You see, there's lots to like in this film. Love even. It's just that director Sam Raimi tried to cram way too much into an already-bloated 2 hours and 20 minutes. The film picks up where the second one left off, with Peter/Spidey (Tobey Maguire) and Mary Jane (Kirsten Dunst) on their way to wedded bliss, but unfortunately, Harry Osborn (James Franco) seems intent on killing Spider-Man and avenging his father. Oh, then there's this business with Peter's uncle's murderer escaping from prison and becoming transformed into a sand monster. Sounds like more than enough plot elements to put together a pretty decent blockbuster, no? Well, someone saw fit to also include a meteorite (that just so happened to crash right near Peter) that contains a symbiotic creature that attaches itself to Peter, forms a black costume, and turns him into an arrogant prick.
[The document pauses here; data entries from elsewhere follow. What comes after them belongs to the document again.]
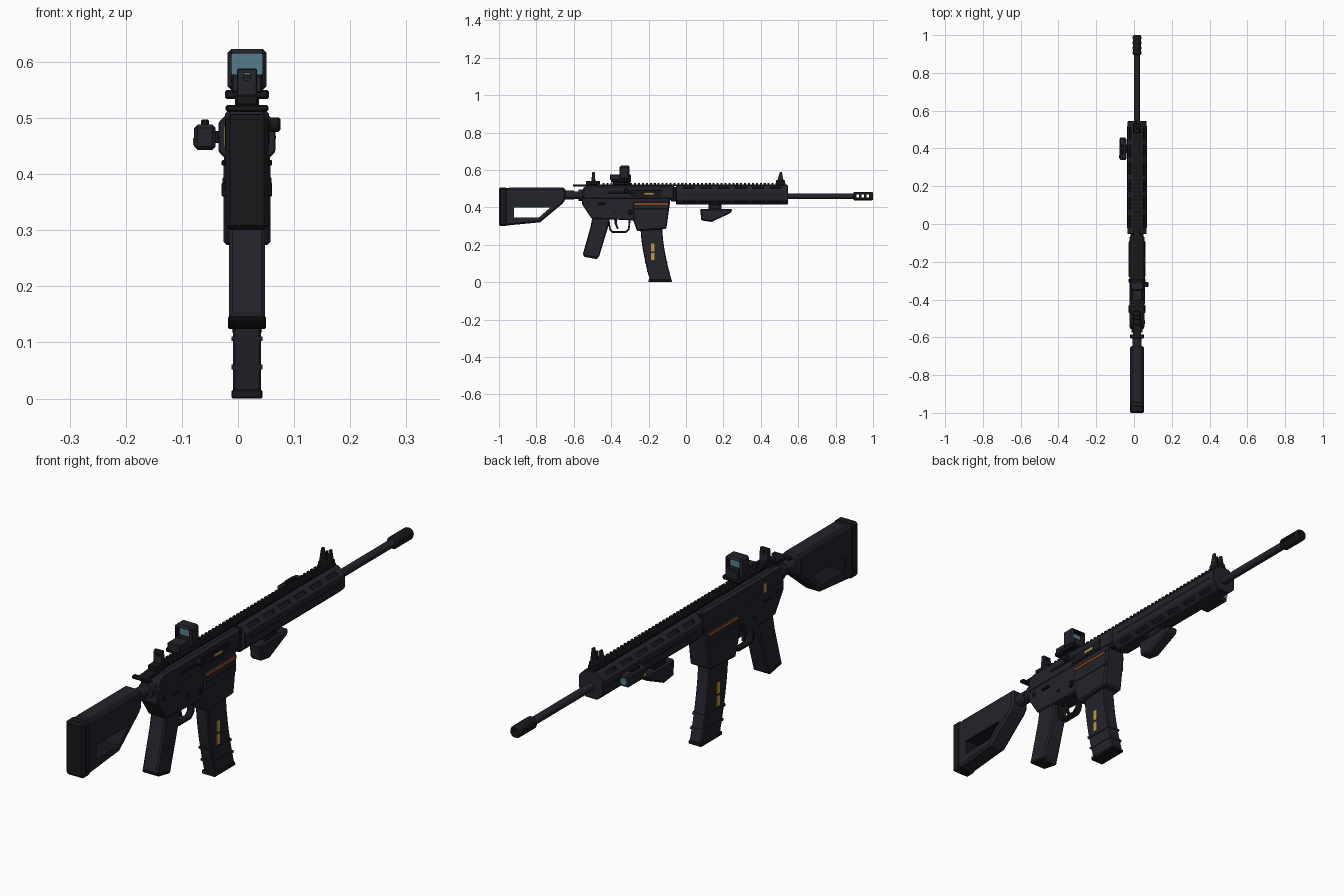
import bpy, bmesh, math
from mathutils import Vector, Matrix

old = bpy.data.objects.get("Cube")
if old:
    bpy.data.objects.remove(old, do_unlink=True)

CX = 0.016  # lengthwise centre plane


def material(name, rgb):
    m = bpy.data.materials.new(name)
    m.use_nodes = True
    m.diffuse_color = (*rgb, 1)
    b = m.node_tree.nodes["Principled BSDF"]
    b.inputs["Base Color"].default_value = (*rgb, 1)
    b.inputs["Roughness"].default_value = 0.6
    return m


DARK = material("dark gunmetal", (0.017, 0.017, 0.025))
BLACK = material("matte black", (0.009, 0.009, 0.012))
GOLD = material("gold", (0.5, 0.33, 0.06))
ORANGE = material("orange", (0.6, 0.12, 0.02))
GLASS = material("blue glass", (0.09, 0.2, 0.26))


def finish(name, bm, mat, bevel=0, smooth=False):
    bmesh.ops.recalc_face_normals(bm, faces=bm.faces)
    if bevel:
        sharp = [e for e in bm.edges if e.calc_face_angle(0) > 0.6]
        bmesh.ops.bevel(bm, geom=sharp, offset=bevel, segments=1, affect='EDGES', clamp_overlap=True)
    me = bpy.data.meshes.new(name)
    bm.to_mesh(me)
    bm.free()
    me.materials.append(mat)
    ob = bpy.data.objects.new(name, me)
    bpy.context.collection.objects.link(ob)
    if smooth:
        bpy.ops.object.select_all(action='DESELECT')
        ob.select_set(True)
        bpy.context.view_layer.objects.active = ob
        bpy.ops.object.shade_smooth_by_angle(angle=math.radians(35))
    return ob


def side_shape(name, pts, half, mat=DARK, bevel=0.004, x=CX):
    """Profile in (y, z), thickened evenly about x."""
    bm = bmesh.new()
    f = bm.faces.new([bm.verts.new((x - half, y, z)) for y, z in pts])
    g = bmesh.ops.extrude_face_region(bm, geom=[f])["geom"]
    bmesh.ops.translate(bm, vec=(2 * half, 0, 0), verts=[v for v in g if isinstance(v, bmesh.types.BMVert)])
    return finish(name, bm, mat, bevel)


def box(name, y0, y1, z0, z1, half, mat=DARK, bevel=0.003, x=CX):
    return side_shape(name, [(y0, z0), (y1, z0), (y1, z1), (y0, z1)], half, mat, bevel, x)


def lathe(name, profile, z, mat=DARK, x=CX, axis='Y', at=0, n=20):
    """Revolve (position, radius) pairs round a line along y or x."""
    bm = bmesh.new()
    rings = []
    for p, r in profile:
        ring = []
        for i in range(n):
            a = math.tau * i / n
            u, w = r * math.cos(a), z + r * math.sin(a)
            ring.append(bm.verts.new((x + u, p, w) if axis == 'Y' else (p, at + u, w)))
        rings.append(ring)
    for a, b in zip(rings, rings[1:]):
        for i in range(n):
            bm.faces.new((a[i], a[(i + 1) % n], b[(i + 1) % n], b[i]))
    bm.faces.new(rings[0])
    bm.faces.new(rings[-1])
    return finish(name, bm, mat, smooth=True)


def cut(ob, cutter):
    m = ob.modifiers.new("cut", 'BOOLEAN')
    m.object, m.operation, m.solver = cutter, 'DIFFERENCE', 'EXACT'
    m.material_mode = 'TRANSFER'
    cutter.hide_render = True
    bpy.context.view_layer.objects.active = ob
    bpy.ops.object.modifier_apply(modifier=m.name)
    bpy.data.objects.remove(cutter, do_unlink=True)


# Stock with opening, butt pad and buffer tube
stock = side_shape("stock", [(-0.99, 0.3), (-0.78, 0.32), (-0.66, 0.42), (-0.645, 0.44),
                             (-0.645, 0.503), (-0.99, 0.503)], 0.036, bevel=0.008)
cut(stock, side_shape("stock_cutter", [(-0.92, 0.345), (-0.785, 0.347), (-0.725, 0.4), (-0.92, 0.4)],
                      0.1, BLACK, 0))
box("butt_pad", -1, -0.955, 0.3, 0.506, 0.038, BLACK, 0.008)
box("cheek_rest", -0.95, -0.65, 0.475, 0.507, 0.031, DARK, 0.006)
lathe("buffer_tube", [(-0.66, 0.024), (-0.6, 0.024), (-0.6, 0.019), (-0.575, 0.019),
                      (-0.575, 0.03), (-0.53, 0.03)], 0.465)

# Receiver and magazine well
side_shape("lower_receiver", [(-0.555, 0.46), (-0.555, 0.415), (-0.505, 0.34), (-0.27, 0.33),
                              (-0.1, 0.35), (-0.08, 0.46)], 0.037)
side_shape("upper_receiver", [(-0.555, 0.44), (-0.06, 0.44), (-0.06, 0.518), (-0.53, 0.518),
                              (-0.555, 0.5)], 0.039, bevel=0.01)
side_shape("magazine_well", [(-0.285, 0.43), (-0.282, 0.33), (-0.262, 0.273), (-0.105, 0.285),
                             (-0.085, 0.43)], 0.042, bevel=0.006)
box("magazine_well_band", -0.28, -0.094, 0.365, 0.395, 0.044)
box("barrel_nut", -0.08, -0.04, 0.43, 0.51, 0.035, BLACK)
box("charging_handle", -0.605, -0.49, 0.511, 0.523, 0.022, BLACK)
box("charging_handle_wings", -0.605, -0.585, 0.511, 0.523, 0.038, BLACK)

# Side controls and coloured accents
for s, tag in ((1, "left"), (-1, "right")):
    face = CX + s * 0.042
    box("accent_line_" + tag, -0.275, -0.1, 0.416, 0.423, 0.003, ORANGE, 0, face)
    box("selector_" + tag, -0.47, -0.43, 0.415, 0.425, 0.006, BLACK, 0.002, face - s * 0.003)
    lathe("takedown_pin_" + tag, [(CX, 0.009), (CX + s * 0.041, 0.009)], 0.425, BLACK, axis='X', at=-0.52, n=12)
    lathe("trigger_pin_" + tag, [(CX, 0.007), (CX + s * 0.04, 0.007)], 0.38, BLACK, axis='X', at=-0.38, n=12)
    box("magazine_release_" + tag, -0.31, -0.29, 0.36, 0.385, 0.006, BLACK, 0.002, face - s * 0.003)
box("gold_mark_left", -0.222, -0.175, 0.468, 0.477, 0.003, GOLD, 0, CX + 0.038)
box("gold_mark_right", -0.445, -0.43, 0.45, 0.485, 0.003, GOLD, 0, CX - 0.038)
box("ejection_port", -0.3, -0.13, 0.455, 0.492, 0.002, BLACK, 0.001, CX + 0.0385)
box("bolt_slot", -0.42, -0.28, 0.475, 0.488, 0.003, BLACK, 0.001, CX + 0.039)
lathe("bolt_handle", [(0.04, 0.007), (0.058, 0.007), (0.058, 0.013), (0.072, 0.013), (0.076, 0.009)],
      0.488, BLACK, axis='X', at=-0.32, n=16)

# Grip, trigger and guard
side_shape("grip", [(-0.5, 0.35), (-0.512, 0.29), (-0.552, 0.148), (-0.545, 0.138), (-0.478, 0.124),
                    (-0.465, 0.135), (-0.415, 0.3), (-0.405, 0.35)], 0.032, bevel=0.009)
side_shape("grip_cap", [(-0.551, 0.148), (-0.545, 0.136), (-0.478, 0.123), (-0.468, 0.134)], 0.034, BLACK, 0.003)
side_shape("trigger", [(-0.385, 0.34), (-0.37, 0.34), (-0.368, 0.31), (-0.36, 0.285), (-0.368, 0.283),
                       (-0.381, 0.31)], 0.006, BLACK, 0.001)
guard = [(-0.42, 0.335), (-0.41, 0.28), (-0.395, 0.264), (-0.32, 0.264), (-0.302, 0.28), (-0.296, 0.335)]
inner = [(-0.306, 0.335), (-0.31, 0.285), (-0.324, 0.273), (-0.39, 0.273), (-0.402, 0.285), (-0.41, 0.335)]
side_shape("trigger_guard", guard + inner, 0.013, BLACK, 0.001)


# Curved magazine
def mag_section(name, t0, t1, half, grow=0, mat=DARK, bevel=0.004):
    ts = [t0 + (t1 - t0) * i / 8 for i in range(9)]
    back = [(-0.243 + 0.05 * t ** 1.6 - grow, 0.29 - 0.28 * t) for t in ts]
    front = [(y + 0.116 + 2 * grow, z) for y, z in reversed(back)]
    side_shape(name, back + front, half, mat, bevel)


mag_section("magazine", 0, 1, 0.025)
for i, t in enumerate((0.64, 0.82)):
    mag_section(f"magazine_rib_{i}", t, t + 0.03, 0.0275, 0.002, DARK, 0)
side_shape("magazine_base", [(-0.2, 0), (-0.074, 0), (-0.078, 0.014), (-0.2, 0.016)], 0.028, BLACK, 0.003)
for s in (1, -1):
    for i, (z0, z1) in enumerate(((0.165, 0.207), (0.118, 0.156))):
        box(f"magazine_window_{i}_{s}", -0.187, -0.168, z0, z1, 0.002, GOLD, 0, CX + s * 0.025)

# Eight-sided handguard with slots in the sloping faces
half_shape = [(0.025, 0.415), (0.051, 0.44), (0.051, 0.492), (0.025, 0.518)]
bm = bmesh.new()
ring = half_shape + [(-u, z) for u, z in reversed(half_shape)]
f = bm.faces.new([bm.verts.new((CX + u, -0.053, z)) for u, z in ring])
g = bmesh.ops.extrude_face_region(bm, geom=[f])["geom"]
bmesh.ops.translate(bm, vec=(0, 0.598, 0), verts=[v for v in g if isinstance(v, bmesh.types.BMVert)])
handguard = finish("handguard", bm, DARK, 0.003)
bm = bmesh.new()
for s in (1, -1):
    for z, tilt in ((0.505, -1), (0.4275, 1)):
        for i in range(6):
            place = Matrix.Translation((CX + s * 0.038, 0.015 + i * 0.093, z))
            turn = Matrix.Rotation(s * tilt * math.radians(-45), 4, 'Y')
            bmesh.ops.create_cube(bm, size=1, matrix=place @ turn @ Matrix.Diagonal((0.014, 0.062, 0.014, 1)))
cut(handguard, finish("slot_cutter", bm, BLACK))
for s in (1, -1):
    box(f"handguard_groove_{s}", -0.02, 0.52, 0.463, 0.468, 0.001, BLACK, 0, CX + s * 0.051)

# Toothed top rail
box("top_rail", -0.5, 0.54, 0.514, 0.523, 0.016, BLACK, 0.001)
bm = bmesh.new()
for i in range(47):
    bmesh.ops.create_cube(bm, size=1, matrix=Matrix.Translation((CX, -0.44 + i * 0.021, 0.526))
                          @ Matrix.Diagonal((0.042, 0.011, 0.009, 1)))
finish("rail_teeth", bm, BLACK)

# Barrel and ported muzzle
lathe("barrel", [(0.5, 0.015), (0.91, 0.015)], 0.46)
muzzle = lathe("muzzle", [(0.895, 0.018), (0.9, 0.023), (0.992, 0.023), (1, 0.019), (1, 0.011),
                          (0.96, 0.011)], 0.46, BLACK)
bm = bmesh.new()
for i in range(3):
    bmesh.ops.create_cube(bm, size=1, matrix=Matrix.Translation((CX, 0.918 + i * 0.027, 0.46))
                          @ Matrix.Diagonal((0.2, 0.015, 0.017, 1)))
cut(muzzle, finish("port_cutter", bm, BLACK))

# Lower hand stop
box("hand_stop_mount", 0.12, 0.19, 0.385, 0.42, 0.018, BLACK)
side_shape("hand_stop", [(0.075, 0.392), (0.082, 0.33), (0.135, 0.322), (0.24, 0.37), (0.248, 0.392)],
           0.024, bevel=0.006)

# Side light pod
box("light_pod", 0.34, 0.455, 0.443, 0.488, 0.019, DARK, 0.006, -0.059)
box("light_button", 0.37, 0.42, 0.486, 0.497, 0.007, BLACK, 0.002, -0.059)
box("light_bracket", 0.375, 0.42, 0.455, 0.477, 0.012, BLACK, 0.002, -0.036)
box("light_gold_mark", 0.35, 0.365, 0.452, 0.464, 0.002, GOLD, 0, -0.078)
lathe("light_lens", [(0.45, 0.014), (0.459, 0.014)], 0.465, GLASS, x=-0.059, n=16)

# Reflex sight
box("sight_clamp", -0.4, -0.295, 0.534, 0.55, 0.039, BLACK)
box("sight_foot", -0.39, -0.3, 0.52, 0.54, 0.02, BLACK)
box("sight_base", -0.407, -0.295, 0.545, 0.576, 0.027)
hood = box("sight_hood", -0.355, -0.302, 0.55, 0.623, 0.035, DARK, 0.007)
cut(hood, box("hood_cutter", -0.4, -0.2, 0.577, 0.615, 0.028, BLACK, 0.003))
box("sight_glass", -0.331, -0.327, 0.575, 0.617, 0.029, GLASS, 0)

# Iron sights
box("rear_sight_foot", -0.535, -0.46, 0.522, 0.542, 0.02, BLACK)
rear = side_shape("rear_sight", [(-0.506, 0.535), (-0.484, 0.535), (-0.488, 0.588), (-0.502, 0.588)],
                  0.018, DARK, 0.002)
cut(rear, box("peep_cutter", -0.6, -0.4, 0.567, 0.58, 0.006, BLACK, 0.002))
box("front_sight_foot", 0.482, 0.53, 0.522, 0.545, 0.021, BLACK)
for s in (1, -1):
    side_shape(f"front_sight_wing_{s}", [(0.488, 0.54), (0.522, 0.54), (0.513, 0.588), (0.501, 0.588)],
               0.004, DARK, 0.001, CX + s * 0.016)
lathe("front_sight_post", [(0.501, 0.006), (0.511, 0.006)], 0.552, BLACK, n=8)
box("front_sight_pin", 0.503, 0.509, 0.54, 0.58, 0.003, BLACK, 0)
That's the main problem I had with this movie. Why include so many plots in one film, ensuring from the get-go that not one of them will be fully developed? The black costume business was ham-fisted at best. It's already something from Spider-Man lore that's difficult to translate to the big screen, why not spend more than 45 minutes making it believable?

Here's a scenario that might've worked. J. Jonah Jameson's astronaut son is landing a shuttle, but it goes out of control. Spidey saves the day, only to learn that something attached itself to the shuttle, causing mechanical problems, etc. He takes the sample to Doc Connors, some of it attaches to him, forms a costume, etc. There's your setup. Then, instead of having Spidey deal with 3 villains, you have him actually become the villain for the first half of the movie, and have the whole Venom storyline the second half. Then you could actually spend time showing Spidey abuse his new powers before they get the best of them instead of treating us to more scenes of Tobey jazz dancing. Yes. Jazz dancing. Rant over. Oh, and Sony, since I just wrote a far superior plot compared to what we ended up with, I'll be looking out for that check. I'm available for the next installment.

While it may seem like I really didn't enjoy Spider-Man 3, I did. Sort of. I laughed when it was funny (Bruce Campbell is comedy gold), was on the edge of my seat during the action sequences (the best of the series), and I was pretty satisfied when it was over. But, as a fan of the character and a fan of the movies, I just couldn't wrap my head around some of the choices made. Venom, a MAJOR Spider-Man villain, deserves more than 20 minutes of screen-time. That and Topher Grace knocked the character out of the park. He, and the character, got short-changed. Also, what was with Harry's butler all of a sudden chiming in with exposition in the final act of the movie? Where the heck did he come from!?

Is it a reasonably entertaining film? Absolutely. Could it have been great? Absolutely. It just seemed like Raimi was being pressured by the studio to include as much as possible in what could be his final Spidey film, and it suffers a great deal because of it.

Despite my gripes, bring on number 4. I'll be there.